→ **Entries taken from a collection**:
☆ ☆ ☆ ☆
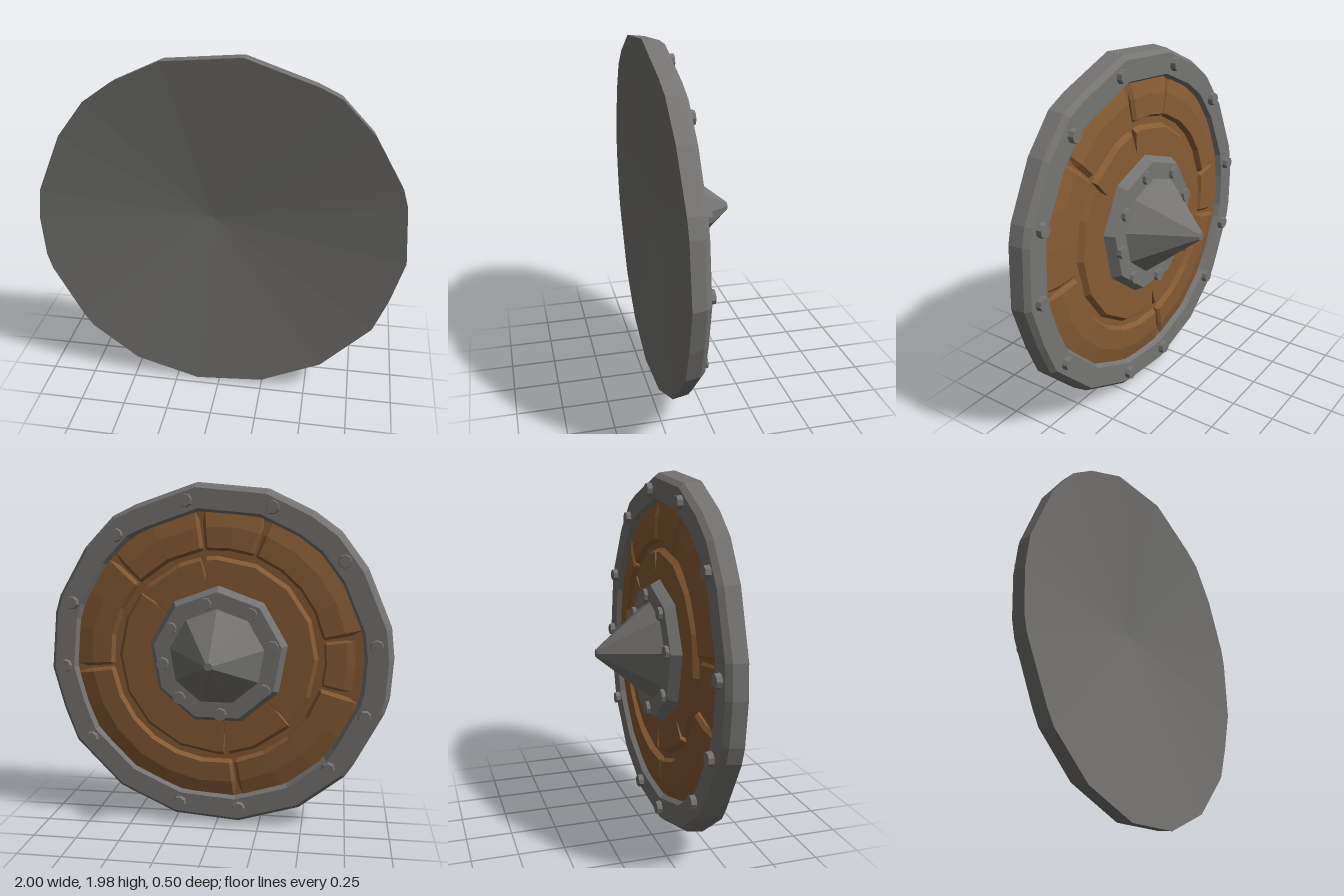
import * as THREE from 'three';

const RAD = Math.PI / 180;
const iron = new THREE.MeshStandardMaterial({ color: 0x757472 });
iron.name = 'iron grey';
const wood = new THREE.MeshStandardMaterial({ color: 0x865b34 });
wood.name = 'brown wood';

// Faceted skin through a sequence of closed rings of [x, y, z] points
function loft(rings) {
  const pos = [];
  for (let k = 0; k < rings.length - 1; k++) {
    const a = rings[k], b = rings[k + 1], n = a.length;
    for (let i = 0; i < n; i++) {
      const j = (i + 1) % n;
      pos.push(...a[i], ...b[i], ...b[j], ...a[i], ...b[j], ...a[j]);
    }
  }
  const g = new THREE.BufferGeometry();
  g.setAttribute('position', new THREE.Float32BufferAttribute(pos, 3));
  g.computeVertexNormals();
  return g;
}

// Faceted cone or disc whose top points backwards (-z)
function stud(rTop, rBase, height, sides) {
  const g = new THREE.CylinderGeometry(rTop, rBase, height, sides).toNonIndexed();
  g.computeVertexNormals();
  return g.rotateX(-Math.PI / 2);
}

function add(parent, name, geometry, material, x = 0, y = 0, z = 0) {
  const m = new THREE.Mesh(geometry, material);
  m.name = name;
  m.position.set(x, y, z);
  parent.add(m);
  return m;
}

// Uneven hammered outline, clockwise from the top
const OUTLINE = [
  [0.13, 0.988], [0.49, 0.863], [0.61, 0.805], [0.78, 0.625], [0.94, 0.345], [0.97, 0.245],
  [0.998, -0.09], [0.93, -0.335], [0.855, -0.53], [0.585, -0.805], [0.25, -0.96], [-0.13, -0.99],
  [-0.49, -0.885], [-0.75, -0.685], [-0.8, -0.61], [-0.96, -0.31], [-0.985, -0.22], [-1, 0.01],
  [-0.98, 0.185], [-0.84, 0.515], [-0.69, 0.715], [-0.54, 0.825], [-0.28, 0.95],
].reverse();

const outlineRing = (k, z) => OUTLINE.map(([x, y]) => [x * k, y * k, z(y)]);

// One wooden panel of the outer ring, with sunken ends along the cracks
function panel(from, to, sink) {
  const section = [[0.625, 0.108], [0.74, 0.113], [0.84, 0.138], [0.84, 0.17], [0.59, 0.17]];
  const steps = Math.max(2, Math.round((to - from) / 16));
  const at = (deg, dz) => section.map(([r, z]) => [
    r * Math.cos(deg * RAD), r * Math.sin(deg * RAD), z < 0.15 ? z + dz : z,
  ]);
  const middle = (deg) => section.map(() => [
    0.72 * Math.cos(deg * RAD), 0.72 * Math.sin(deg * RAD), 0.155,
  ]);
  const rings = [middle(from), at(from, sink + 0.016)];
  for (let i = 0; i <= steps; i++) {
    rings.push(at(from + 1.5 + ((to - from - 3) * i) / steps, sink));
  }
  rings.push(at(to, sink + 0.016), middle(to));
  return loft(rings);
}

// Inner wooden disc with wedge-shaped splits in its edge
function innerDisc() {
  const splits = [41, 82, 221, 264];
  const rim = [];
  for (let d = 0; d < 360; d += 22.5) {
    if (!splits.some((s) => Math.abs(s - d) < 3)) rim.push([d, 1]);
  }
  splits.forEach((s) => rim.push([s - 1.7, 1], [s, 0.8], [s + 1.7, 1]));
  rim.sort((a, b) => a[0] - b[0]);
  const ring = (r, z) => rim.map(([d, k]) => [
    r * k * Math.cos(d * RAD), r * k * Math.sin(d * RAD), z,
  ]);
  return loft([ring(0.595, 0.16), ring(0.555, 0.11), ring(0, 0.106)]);
}

export function createModel() {
  const model = new THREE.Group();
  model.name = 'roundShield';
  const body = new THREE.Group();
  body.name = 'shieldBody';
  body.position.y = 0.995;
  body.rotation.x = 0.02;
  model.add(body);

  // Dished face, side wall, bevel, flat rim band and its inner lip
  add(body, 'faceAndRim', loft([
    OUTLINE.map(() => [-0.04, 0.06, 0.14]),
    outlineRing(1, (y) => 0.208 + 0.019 * y * y),
    outlineRing(0.988, () => 0.135),
    outlineRing(0.965, () => 0.107),
    outlineRing(0.85, () => 0.107),
    outlineRing(0.825, () => 0.15),
  ]), iron);

  // Wooden floor, cracked outer ring and inner disc
  add(body, 'woodFloor', new THREE.CircleGeometry(0.84, 24).rotateY(Math.PI), wood, 0, 0, 0.138);
  const cracks = [-6, 43, 83, 110, 170, 195, 261, 354];
  for (let i = 0; i < cracks.length - 1; i++) {
    const sunken = cracks[i] === 170 ? 0.014 : 0;
    add(body, 'woodPanel', panel(cracks[i] + 0.6, cracks[i + 1] - 0.6, sunken), wood);
  }
  add(body, 'woodInnerDisc', innerDisc(), wood);

  // Central boss and spike
  add(body, 'bossPlate', stud(0.37, 0.405, 0.06, 9), iron, -0.01, 0.01, 0.085);
  add(body, 'spike', stud(0.022, 0.278, 0.31, 9), iron, -0.008, 0.01, -0.095);

  // Bolts around the rim and the boss
  const bolts = (name, angles, r, x, z) => angles.forEach((d) => {
    const bolt = add(body, name, stud(0.035, 0.04, 0.034, 8), iron,
      x + r * Math.cos(d * RAD), r * Math.sin(d * RAD), z);
    bolt.rotation.z = d * RAD;
  });
  bolts('rimBolt', [19.5, 50, 78.5, 110, 142, 174.5, 200.5, 224, 261.5, 284, 326, 355.5], 0.9, 0, 0.095);
  bolts('bossBolt', [32, 77, 126, 166, 213, 267, 314, 354], 0.318, -0.012, 0.052);

  return model;
}
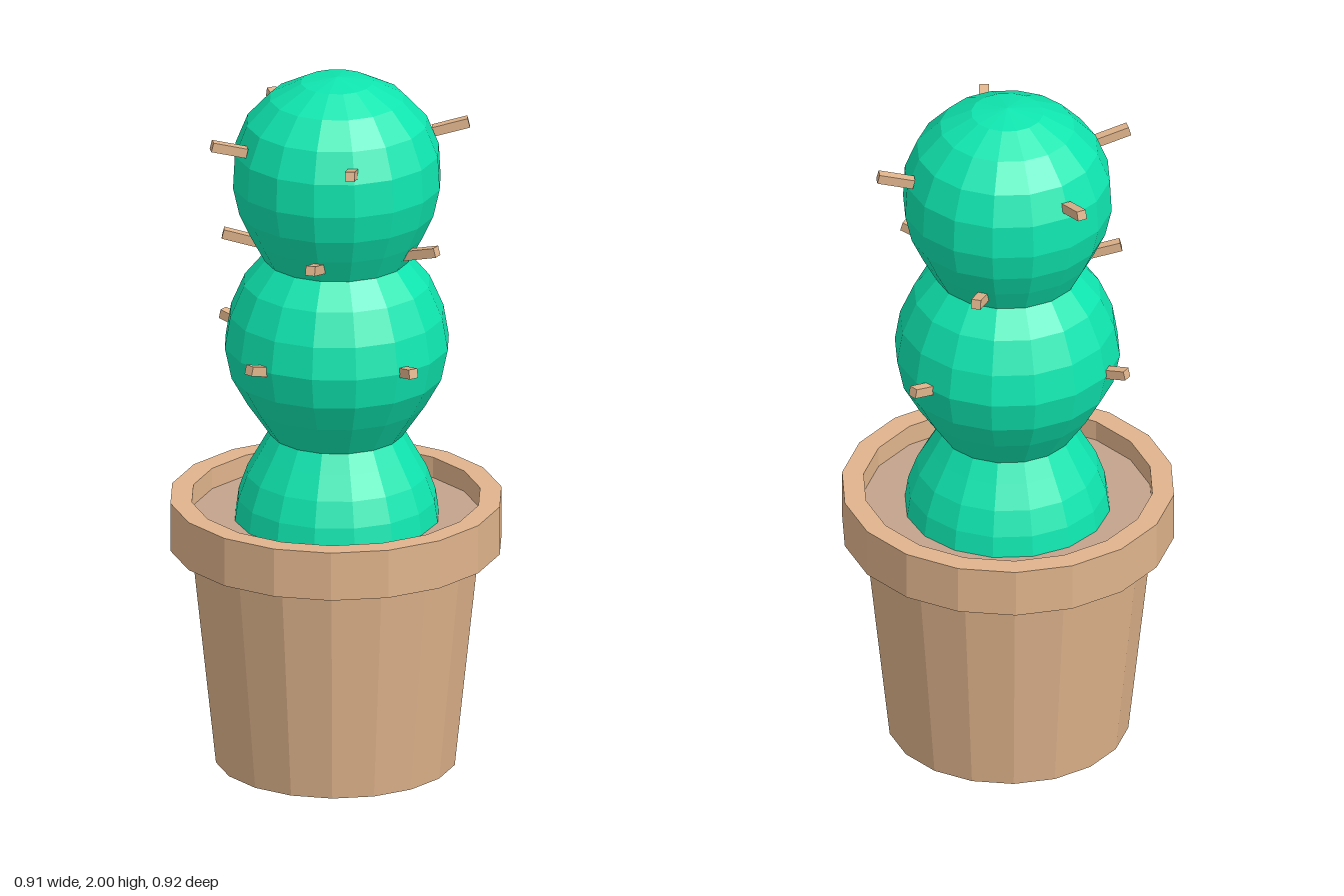
import * as THREE from 'three';

const mat = (color) => new THREE.MeshStandardMaterial({ color, flatShading: true });

// Faceted solid of revolution; profile runs from the bottom up as [radius, y]
function lathe(name, profile, sides, material) {
  const pts = profile.map(([r, y]) => new THREE.Vector2(r, y));
  const mesh = new THREE.Mesh(new THREE.LatheGeometry(pts, sides), material);
  mesh.name = name;
  return mesh;
}

export function createModel() {
  const model = new THREE.Group();
  model.name = 'pottedCactus';
  const clay = mat(0xe0b48c), earth = mat(0xc4a38c), green = mat(0x0fe6b0);

  // Pot: closed base, tapered wall, overhanging rim and inner wall
  model.add(lathe('pot', [
    [0, 0], [0.335, 0], [0.402, 0.63], [0.462, 0.63], [0.462, 0.77], [0.402, 0.77], [0.402, 0.69],
  ], 18, clay));

  // Soil disc
  const soil = new THREE.Mesh(new THREE.CircleGeometry(0.402, 18, Math.PI / 2), earth);
  soil.name = 'soil';
  soil.rotation.x = -Math.PI / 2;
  soil.position.y = 0.71;
  model.add(soil);

  // Cactus: three stacked bulbs pinched at the necks
  const cactus = lathe('cactusBody', [
    [0.287, 0.70], [0.277, 0.77], [0.252, 0.84], [0.215, 0.905], [0.186, 0.957],
    [0.25, 1.05], [0.295, 1.13], [0.314, 1.22], [0.299, 1.31], [0.26, 1.40], [0.202, 1.47],
    [0.24, 1.54], [0.273, 1.61], [0.291, 1.69], [0.286, 1.785], [0.252, 1.87],
    [0.187, 1.94], [0.1, 1.985], [0, 2],
  ], 16, green);
  cactus.rotation.y = 0.16;
  cactus.position.z = -0.006;
  model.add(cactus);

  // Spines in three rings: inner and outer end of each as [x, z, x, z]
  const rings = [
    { y: [1.815, 1.84], ends: [
      [0.22, -0.172, 0.31, -0.212], [0.142, 0.23, 0.168, 0.318],
      [-0.195, 0.18, -0.277, 0.232], [-0.222, -0.168, -0.287, -0.235]] },
    { y: [1.512, 1.54], ends: [
      [0, -0.2, -0.003, -0.308], [0.21, 0.018, 0.312, 0.03],
      [0.036, 0.2, 0.044, 0.302], [-0.19, 0.07, -0.293, 0.108]] },
    { y: [1.215, 1.235], ends: [
      [0.13, -0.26, 0.172, -0.332], [0.235, 0.135, 0.307, 0.192],
      [-0.097, 0.27, -0.125, 0.335], [-0.275, -0.046, -0.364, -0.066]] },
  ];
  const spines = new THREE.Group();
  spines.name = 'spines';
  for (const { y, ends } of rings) {
    for (const [x1, z1, x2, z2] of ends) {
      const a = new THREE.Vector3(x1, y[0], z1), b = new THREE.Vector3(x2, y[1], z2);
      const spine = new THREE.Mesh(new THREE.BoxGeometry(0.027, 0.027, a.distanceTo(b)), clay);
      spine.name = 'spine';
      spine.position.copy(a).lerp(b, 0.5);
      spine.lookAt(b);
      spines.add(spine);
    }
  }
  model.add(spines);
  return model;
}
☆ ☆ ☆ ☆
→ **ABOUT THIS EXERCISE**: Would you copy, unchanged, the stretch of the records above that begins at the line containing "const clay = mat(0xe0b48c), earth" and ends at the line containing "as [x, z, x, z]", and only that?

→ **SOLUTION TO THIS EXERCISE**:
  const clay = mat(0xe0b48c), earth = mat(0xc4a38c), green = mat(0x0fe6b0);

  // Pot: closed base, tapered wall, overhanging rim and inner wall
  model.add(lathe('pot', [
    [0, 0], [0.335, 0], [0.402, 0.63], [0.462, 0.63], [0.462, 0.77], [0.402, 0.77], [0.402, 0.69],
  ], 18, clay));

  // Soil disc
  const soil = new THREE.Mesh(new THREE.CircleGeometry(0.402, 18, Math.PI / 2), earth);
  soil.name = 'soil';
  soil.rotation.x = -Math.PI / 2;
  soil.position.y = 0.71;
  model.add(soil);

  // Cactus: three stacked bulbs pinched at the necks
  const cactus = lathe('cactusBody', [
    [0.287, 0.70], [0.277, 0.77], [0.252, 0.84], [0.215, 0.905], [0.186, 0.957],
    [0.25, 1.05], [0.295, 1.13], [0.314, 1.22], [0.299, 1.31], [0.26, 1.40], [0.202, 1.47],
    [0.24, 1.54], [0.273, 1.61], [0.291, 1.69], [0.286, 1.785], [0.252, 1.87],
    [0.187, 1.94], [0.1, 1.985], [0, 2],
  ], 16, green);
  cactus.rotation.y = 0.16;
  cactus.position.z = -0.006;
  model.add(cactus);

  // Spines in three rings: inner and outer end of each as [x, z, x, z]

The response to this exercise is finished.